:: Task directions ::
Only one span of the listing below is wanted: the lines from the one with "r = 0.015) =>" through the one with "const geo = new THREE.CylinderGeometry(r, r, Math.abs(x1", reproduced exactly, both ends kept.

:: Records ::

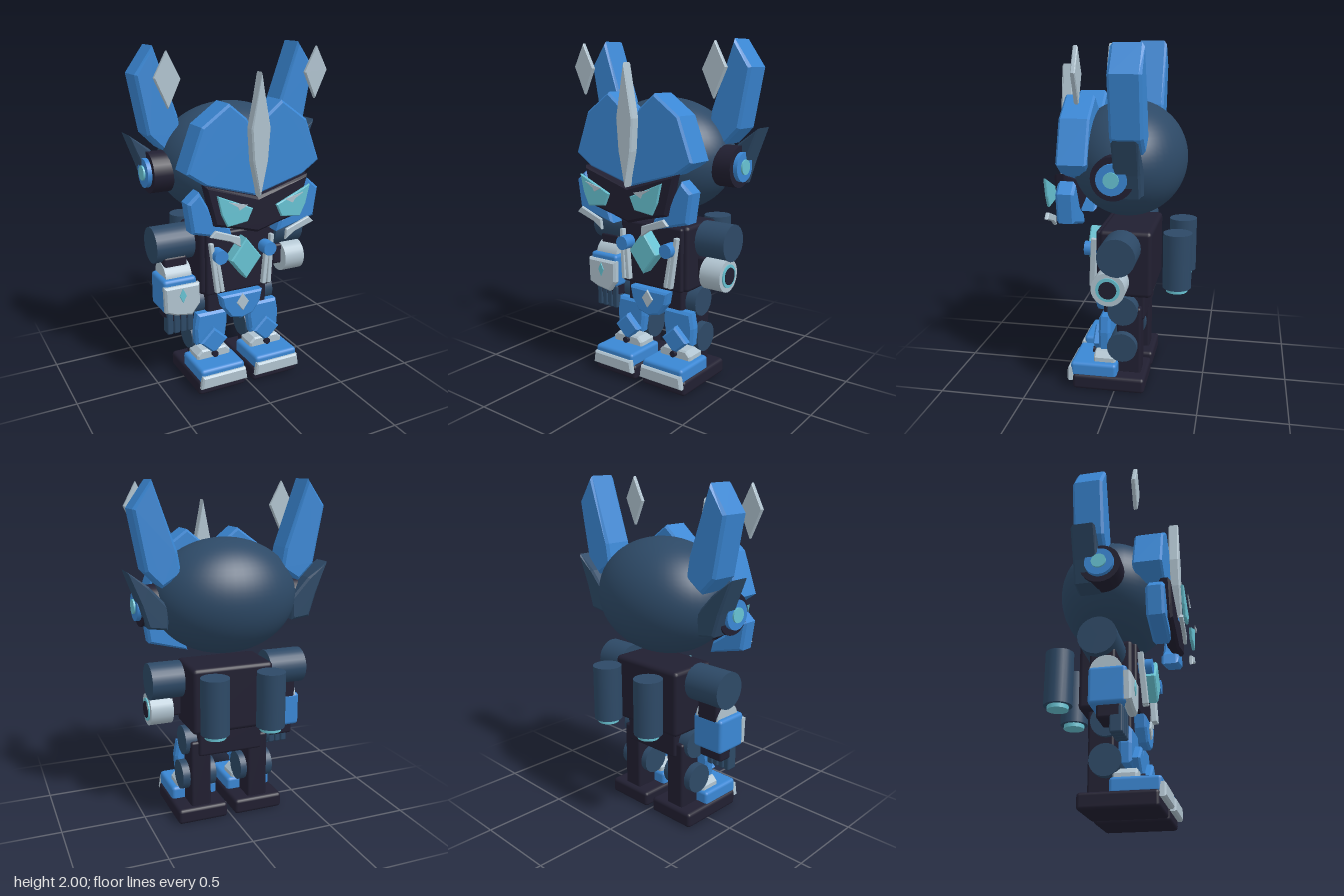
import * as THREE from 'three';
import { RoundedBoxGeometry } from 'three/addons/geometries/RoundedBoxGeometry.js';

const mat = (name, color) => {
  const m = new THREE.MeshStandardMaterial({ color });
  m.name = name;
  return m;
};

export function createModel() {
  const root = new THREE.Group();
  root.name = 'robot';
  const blue = mat('blue armour', 0x3a87d4);
  const navy = mat('navy joints', 0x2d4966);
  const dark = mat('dark frame', 0x211f31);
  const silver = mat('silver trim', 0xb0c3cf);
  const cyan = mat('cyan glow', 0x67c2d2);

  const add = (name, geo, m) => {
    const mesh = new THREE.Mesh(geo, m);
    mesh.name = name;
    root.add(mesh);
    return mesh;
  };
  // Bevelled plate from a front outline, between two depths
  const plate = (name, pts, z0, z1, m, b = 0.015) => {
    const shape = new THREE.Shape(pts.map(([x, y]) => new THREE.Vector2(x, y)));
    const geo = new THREE.ExtrudeGeometry(shape, {
      depth: z1 - z0 - 2 * b, bevelEnabled: b > 0, bevelThickness: b,
      bevelSize: b, bevelOffset: -b, bevelSegments: 1,
    });
    geo.translate(0, 0, z0 + b);
    return add(name, geo, m);
  };
  // Rounded box given by its limits
  const box = (name, x0, x1, y0, y1, z0, z1, m, r = 0.015) =>
    add(name, new RoundedBoxGeometry(x1 - x0, y1 - y0, z1 - z0, 2, r), m)
      .position.set((x0 + x1) / 2, (y0 + y1) / 2, (z0 + z1) / 2);
  // Cylinder lying along x
  const barrel = (name, x0, x1, y, z, r, m, seg = 24) => {
    const geo = new THREE.CylinderGeometry(r, r, Math.abs(x1 - x0), seg).rotateZ(Math.PI / 2);
    add(name, geo, m).position.set((x0 + x1) / 2, y, z);
  };
  const flip = (pts, s) => pts.map(([x, y]) => [x * s, y]);
  const both = (pts) => [...pts, ...flip(pts, -1).reverse().filter(([x]) => x !== 0)];
  const diamond = (x, y, w, h) => [[x, y + h], [x + w, y], [x, y - h], [x - w, y]];

  // Head shell
  const skull = add('skull', new THREE.SphereGeometry(1, 48, 32), navy);
  skull.scale.set(0.43, 0.335, 0.335);
  skull.position.set(0, 1.345, -0.04);

  // Face: visor and crest
  plate('visor', both([[0, 1.2], [0.32, 1.295], [0.265, 1.065], [0.12, 1.03], [0, 0.995]]), 0.265, 0.335, dark);
  plate('crest', both([[0, 1.875], [0.058, 1.58], [0.045, 1.4], [0, 1.2]]), 0.295, 0.358, silver, 0.008);

  for (const s of [1, -1]) {
    const p = (name, pts, ...rest) => plate(name, flip(pts, s), ...rest);
    const b = (name, x0, x1, ...rest) => box(name, Math.min(x0 * s, x1 * s), Math.max(x0 * s, x1 * s), ...rest);
    const c = (name, x0, x1, ...rest) => barrel(name, x0 * s, x1 * s, ...rest);

    // Helmet
    p('browPlate', [[0, 1.53], [0.055, 1.63], [0.16, 1.715], [0.32, 1.6], [0.41, 1.36], [0.3, 1.285], [0, 1.2]],
      0.13, 0.302, blue, 0.012);
    p('cheekGuard', [[0.34, 1.26], [0.41, 1.2], [0.385, 1.03], [0.14, 0.968], [0.16, 1.04], [0.25, 1.1]],
      0.203, 0.307, blue);
    p('horn', [[0.455, 2], [0.562, 1.85], [0.5, 1.52], [0.41, 1.43], [0.3, 1.5], [0.32, 1.62]],
      -0.19, -0.012, blue);
    p('hornInlay', [[0.455, 1.985], [0.527, 1.85], [0.452, 1.69], [0.38, 1.84]], 0.152, 0.178, silver, 0.005);
    p('earFin', [[0.6, 1.528], [0.48, 1.44], [0.37, 1.32], [0.38, 1.195], [0.49, 1.21], [0.53, 1.34]],
      -0.18, -0.04, navy, 0.012);
    c('earPod', 0.39, 0.508, 1.315, -0.03, 0.117, dark);
    c('earRing', 0.5, 0.533, 1.315, -0.03, 0.083, blue);
    c('earLight', 0.53, 0.543, 1.315, -0.03, 0.042, cyan);

    // Eyes and whiskers
    p('eye', [[0.285, 1.258], [0.072, 1.165], [0.105, 1.095], [0.225, 1.08], [0.26, 1.15]], 0.388, 0.407, cyan, 0.005);
    p('pupil', [[0.23, 1.222], [0.115, 1.195], [0.165, 1.17], [0.175, 1.19]], 0.419, 0.425, silver, 0);
    p('whisker', [[0.29, 1.065], [0.145, 1.01], [0.14, 0.95], [0.2, 0.99], [0.323, 1.032]], 0.375, 0.397, silver, 0.005);

    // Chest fittings
    for (const [xt, yt, xb] of [[0.2, 0.9, 0.17], [0.165, 0.8, 0.138]]) {
      const rail = add('chestRail', new RoundedBoxGeometry(0.026, yt - 0.595, 0.035, 1, 0.006), silver);
      rail.position.set(s * (xt + xb) / 2, (yt + 0.595) / 2, 0.148);
      rail.rotation.set(-0.07, 0, -s * Math.atan2(xt - xb, yt - 0.6));
    }
    const lamp = add('chestLamp', new THREE.CylinderGeometry(0.042, 0.042, 0.08, 20).rotateX(Math.PI / 2), blue);
    lamp.position.set(s * 0.16, 0.825, 0.16);

    // Back thrusters
    add('thruster', new THREE.CylinderGeometry(0.083, 0.083, 0.325, 24), navy).position.set(s * 0.17, 0.785, -0.343);
    add('thrusterGlow', new THREE.CylinderGeometry(0.062, 0.062, 0.03, 24), cyan).position.set(s * 0.17, 0.613, -0.343);

    // Legs
    c('hipJoint', 0.1, 0.27, 0.485, -0.04, 0.088, navy);
    c('kneeJoint', 0.08, 0.29, 0.265, -0.04, 0.088, navy);
    b('leg', 0.12, 0.245, 0.08, 0.5, -0.145, 0.0, dark);
    p('thighGuard', [[0.075, 0.445], [0.27, 0.445], [0.287, 0.35], [0.28, 0.245], [0.09, 0.245], [0.075, 0.35]],
      0.03, 0.1, blue);
    p('kneeGuard', diamond(0.18, 0.272, 0.09, 0.085), 0.09, 0.14, blue, 0.01);
    add('ankleStud', new THREE.CylinderGeometry(0.019, 0.019, 0.03, 16).rotateX(Math.PI / 2), dark)
      .position.set(s * 0.18, 0.19, 0.137);
    p('shinGuard', [[0.07, 0.14], [0.07, 0.19], [0.1, 0.22], [0.26, 0.22], [0.29, 0.19], [0.29, 0.14]],
      0.0, 0.13, silver, 0.01);

    // Feet
    b('sole', 0.025, 0.335, 0, 0.092, -0.178, 0.25, dark, 0.02);
    b('footArmour', 0.038, 0.325, 0.075, 0.165, -0.012, 0.262, blue, 0.02);
    p('toeCap', [[0.028, 0.052], [0.04, 0.13], [0.32, 0.13], [0.332, 0.052]], 0.24, 0.282, silver, 0.01);
  }

  // Torso and waist
  box('torso', -0.25, 0.25, 0.565, 0.96, -0.205, 0.1, dark, 0.025);
  box('chestPanel', -0.222, 0.222, 0.565, 0.95, 0.05, 0.122, dark);
  box('waist', -0.2, 0.2, 0.41, 0.58, -0.16, 0.085, dark);
  plate('chestGem', diamond(0, 0.793, 0.1, 0.127), 0.11, 0.203, cyan, 0.008);
  plate('beltPlate', both([[0, 0.555], [0.14, 0.555], [0.125, 0.48], [0.075, 0.41], [0, 0.39]]), 0.08, 0.153, blue, 0.012);
  plate('beltInlay', diamond(0, 0.5, 0.04, 0.055), 0.15, 0.163, silver, 0.003);

  // Left arm: cannon pointing outwards
  barrel('leftShoulder', 0.275, 0.467, 0.872, -0.04, 0.108, navy);
  box('leftArmLink', 0.275, 0.35, 0.65, 0.78, -0.06, 0.04, dark);
  barrel('cannon', 0.33, 0.465, 0.69, 0.005, 0.096, silver);
  barrel('cannonRing', 0.46, 0.472, 0.69, 0.005, 0.068, cyan);
  barrel('cannonBore', 0.46, 0.477, 0.69, 0.005, 0.05, dark);

  // Right arm: armoured forearm and hand
  barrel('rightShoulder', -0.5, -0.265, 0.88, -0.04, 0.108, navy);
  box('rightUpperArm', -0.455, -0.31, 0.68, 0.82, -0.09, 0.05, dark);
  barrel('wristCap', -0.46, -0.3, 0.69, 0.0, 0.088, silver);
  box('forearm', -0.487, -0.28, 0.5, 0.705, -0.09, 0.115, blue, 0.02);
  plate('handPlate', [[-0.49, 0.67], [-0.27, 0.67], [-0.27, 0.54], [-0.32, 0.475], [-0.42, 0.49], [-0.485, 0.515]],
    0.09, 0.14, silver, 0.012);
  plate('handGem', diamond(-0.38, 0.61, 0.022, 0.045), 0.136, 0.145, cyan, 0.002);
  box('palm', -0.46, -0.295, 0.43, 0.52, -0.05, 0.085, dark);
  for (let i = 0; i < 4; i++) {
    const x = -0.46 + i * 0.042;
    box('finger', x, x + 0.038, 0.352, 0.5, 0.02, 0.09, navy, 0.01);
  }
  return root;
}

:: Response to the exercise ::
  const box = (name, x0, x1, y0, y1, z0, z1, m, r = 0.015) =>
    add(name, new RoundedBoxGeometry(x1 - x0, y1 - y0, z1 - z0, 2, r), m)
      .position.set((x0 + x1) / 2, (y0 + y1) / 2, (z0 + z1) / 2);
  // Cylinder lying along x
  const barrel = (name, x0, x1, y, z, r, m, seg = 24) => {
    const geo = new THREE.CylinderGeometry(r, r, Math.abs(x1 - x0), seg).rotateZ(Math.PI / 2);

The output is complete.